Pretty powerful stuff—“the Father’s love can become real to mortal man only by passing through that man’s personality as he in turn bestows this love upon his fellows…” (emphasis mine)
The impulse to serve God and man comes from an inner life experience, from the worship experience of really feeling the power of God’s love and the inevitable urge to give our love back to him through serving our fellow man.
The Desire to Serve
The motivation to serve is manifested in different ways. There’s the more unconscious serving “as we pass by” aspect which comes about automatically as a result of the “desire to do good to others.” If you live your life bearing the fruits of the spirit as a love saturated soul, then your spiritual fragrance will rub off on those you pass by. There’s also the aspect of making more of a conscious decision to do some things in particular which you feel would be useful to mankind, like getting involved in some kind of project that you think will be useful. Everyone has their own unique and personal journey in their service lives and the key is for each of us to discover how we can be most effective.
So if we’re so motivated to outpour this love to our fellow man—to give something back in selfless loving service, how do we then organize ourselves to get it together and to be effective in this department of making service the center of our lives?
Religion is not a technique for attaining a static and blissful peace of mind; it is an impulse for organizing the soul for dynamic service. It is the enlistment of the totality of selfhood in the loyal service of loving God and serving man. [100:3.1]
I see this idea of “organizing the soul for dynamic service” as two-fold:
1. Establishing habit patterns and developing techniques so that we can actually communicate effectively with the Father, and
2. Getting ourselves into the right frame of mind, establishing the right framework for thinking, one that will help us to see the wisest and most effective way to serve dynamically—factual mediation.
This quote again:
Cosmically moral and divinely spiritual character represents the creature’s capital accumulation of personal decisions which have been illuminated by sincere worship, glorified by intelligent love, and consummated in brotherly service.
Because the choices for dynamic service are so great and because you know you want to do things God’s way, your regular prayer life becomes key to this process of decision making: talking things over with the Father. Laying out all the facts about your personal life, being truly honest with yourself and with God, understanding your abilities, skills and limitations. Taking everything into account and asking the Father for guidance and for strength, courage, and wisdom to make sensible, practical choices about the best and most effective ways to serve.
Deciding on what to do and how to apply spiritual qualities to your service life is an incredibly personal thing and you should not allow outside pressures from people who try to tell you what you should do by way of service.

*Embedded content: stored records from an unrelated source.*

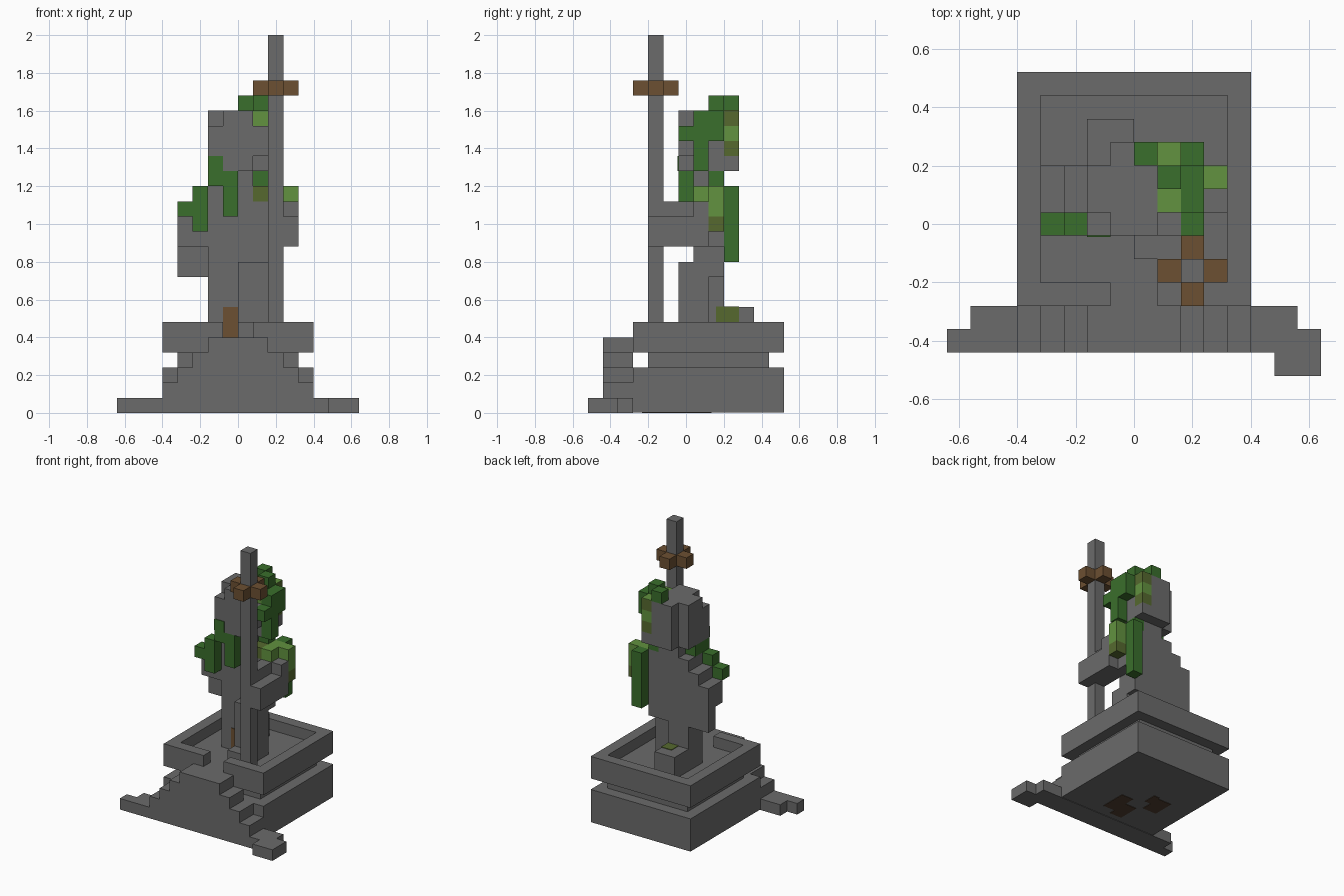
import bpy
import bmesh
from mathutils import Vector

UNIT = 0.08          # edge of one block
FRONT = -0.52        # y of the first row of blocks

default_cube = bpy.data.objects.get("Cube")
if default_cube:
    bpy.data.objects.remove(default_cube, do_unlink=True)


def make_material(name, red, green, blue):
    material = bpy.data.materials.new(name)
    material.use_nodes = True
    colour = (red, green, blue, 1)
    material.diffuse_color = colour
    material.node_tree.nodes["Principled BSDF"].inputs["Base Color"].default_value = colour
    return material


stone = make_material("grey stone", .147, .147, .147)
leaf = make_material("dark leaf", .042, .156, .025)
light_leaf = make_material("light leaf", .122, .287, .05)
moss = make_material("olive moss", .093, .141, .028)
wood = make_material("brown wood", .15, .08, .032)
soil = make_material("dark soil", .08, .048, .028)


def build(name, material, *boxes):
    """Join boxes, each given as x, y and z ranges counted in blocks."""
    mesh = bpy.data.meshes.new(name)
    bm = bmesh.new()
    for x_range, y_range, z_range in boxes:
        ranges = (x_range, y_range, z_range)
        size = Vector([(high - low) * UNIT for low, high in ranges])
        middle = Vector([(high + low) / 2 * UNIT for low, high in ranges])
        middle.y += FRONT
        corners = bmesh.ops.create_cube(bm, size=1)["verts"]
        for vert in corners:
            vert.co = middle + vert.co * size
    bm.to_mesh(mesh)
    bm.free()
    mesh.materials.append(material)
    part = bpy.data.objects.new(name, mesh)
    bpy.context.collection.objects.link(part)
    return part


def mirrored(box):
    """The box and its reflection across the middle plane."""
    (low, high), y_range, z_range = box
    return [box, ((-high, -low), y_range, z_range)]


# Plinth: foot, recessed band and slab
build("plinth_foot", stone, ((-5, 5), (3, 13), (.04, 3)))
build("plinth_band", stone, ((-4, 4), (4, 12), (3, 4)))
build("plinth_slab", stone, ((-5, 5), (3, 13), (4, 5)))

# Raised rim with a gap at the front
build("plinth_rim", stone,
      *mirrored(((4, 5), (3, 13), (5, 6))),
      *mirrored(((1, 4), (3, 4), (5, 6))),
      ((-4, 4), (12, 13), (5, 6)))

# Stepped rubble slope leaning on the front
slope = []
for step in range(4):
    half_width = 5 - step
    slope.append(((-half_width, half_width), (1, 3), (step + 1, step + 2)))
build("rubble_slope", stone, *slope)
build("rubble_base", stone,
      ((-7, 6), (1, 3), (0, 1)),
      ((-8, -7), (1, 2), (0, 1)),
      ((6, 7), (0, 3), (0, 1)),
      ((7, 8), (0, 2), (0, 1)))

# Soil stains under the plinth
build("soil_stains", soil,
      ((-1, 1.4), (4.2, 5.6), (0, .05)),
      ((.2, 1.4), (5.6, 6.6), (0, .05)),
      ((-1, .2), (3.6, 4.2), (0, .05)),
      ((-2.8, -1.4), (6, 8), (0, .05)),
      ((-1.4, -.8), (7, 8.2), (0, .05)))

# Legs and the block behind them
build("right_leg", stone, ((-2, 0), (7, 9), (5, 9)))
build("left_leg", stone, ((0, 2), (6, 8), (5, 10)))
build("left_foot", stone, ((0, 2), (5, 6), (5, 6)))
build("rear_block", stone, ((-2, 0), (9, 11), (5, 7)))
build("rear_block_moss", moss, ((-1, .05), (8.5, 10), (5.5, 7.05)))
build("boot_patch", wood, ((-1, 0), (6.92, 7), (5, 7)))

# Torso and neck
build("torso", stone,
      ((-2, 2), (7, 9), (9, 14)),
      ((-2, 1), (7, 9), (14, 15)),
      ((1, 2), (8, 9), (14, 15)))
build("neck", stone, ((-1, 1), (7, 9), (15, 16)))

# Arms
build("right_arm", stone,
      ((-4, -2), (7, 9), (11, 13)),
      ((-3, -2), (7, 9), (13, 14)),
      ((-4, -2), (8, 9), (9, 11)))
build("left_arm", stone,
      ((3, 4), (4, 8), (11, 13)),
      ((2, 3), (5, 9), (11, 14)),
      ((3, 4), (7, 8), (13, 14)))

# Head with chipped corners
build("head", stone,
      ((-2, 1), (6, 9), (16, 19)),
      ((1, 2), (6, 7), (17, 19)),
      ((1, 2), (7, 9), (16, 19)),
      ((-1, 1), (6, 9), (19, 20)),
      ((-2, -1), (7, 9), (19, 20)),
      ((1, 2), (8, 9), (19, 20)))
build("head_back", stone,
      ((-1, 1), (9, 10), (16, 20)),
      ((1, 2), (9, 10), (16, 17)))

# Pole and its cross guard
build("pole", stone, ((2, 3), (4, 5), (5, 25)))
build("cross_guard", wood,
      ((1, 2), (4, 5), (21, 22)),
      ((3, 4), (4, 5), (21, 22)),
      ((2, 3), (3, 4), (21, 22)),
      ((2, 3), (5, 6), (21, 22)))

# Ivy on the head
build("head_ivy", leaf,
      ((0, 1), (9, 10), (20, 21)),
      ((1, 2), (8, 9), (20, 21)),
      ((2, 3), (7, 8), (16, 20)),
      ((2, 3), (8, 9), (18, 20)),
      ((2, 3), (6, 7), (18, 19)))
build("head_light_ivy", light_leaf,
      ((1, 2), (7, 8), (19, 20)),
      ((1, 2), (9, 10), (18, 19)))
build("head_moss", moss,
      ((1, 2), (9, 10), (17, 18)),
      ((1, 2), (9, 10), (19, 20)))
build("head_moss_top", light_leaf, ((1, 2), (9, 10), (20, 20.05)))
build("cheek_leaf", leaf, ((-2, -1), (5.95, 6), (16, 17)))

# Ivy on the chest and the right arm
build("chest_ivy", leaf,
      ((-2, -1), (6, 8), (15, 16)),
      ((-1, 0), (6, 7), (13, 16)))
build("right_arm_ivy", leaf,
      ((-3, -2), (6, 7), (12, 15)),
      ((-4, -3), (6, 7), (13, 14)))

# Ivy on the left shoulder
build("shoulder_ivy", leaf,
      ((1, 2), (8, 9), (15, 16)),
      ((2, 3), (9, 10), (10, 15)))
build("shoulder_light_ivy", light_leaf,
      ((2, 3), (7, 9), (14, 15)),
      ((3, 4), (8, 9), (13, 15)))
build("shoulder_moss", moss,
      ((1, 2), (7, 8), (14, 15)),
      ((3, 4), (8, 9), (12, 13)))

Also beware of the guilty conscience; sometimes we feel guilt through conditioned programming or by people trying to tell us what we ought to be doing even though in our hearts it feels all wrong. We need to learn to listen to our inner spirit to discern what’s best. We need to establish a healthy self-respect; everyone has to figure out their own journey and be the captain of their own ship. With God—the indwelling spirit—as the senior partner and with regular attempts at communication through prayer and worship, we should be able to navigate our ships through the most turbulent of storms in both our inner and outer lives and find ways of directing our urges to serve in wise and effective ways.
And to finish, let’s not forget the acid test of the fruits of the spirit.
Fruits of the Spirit: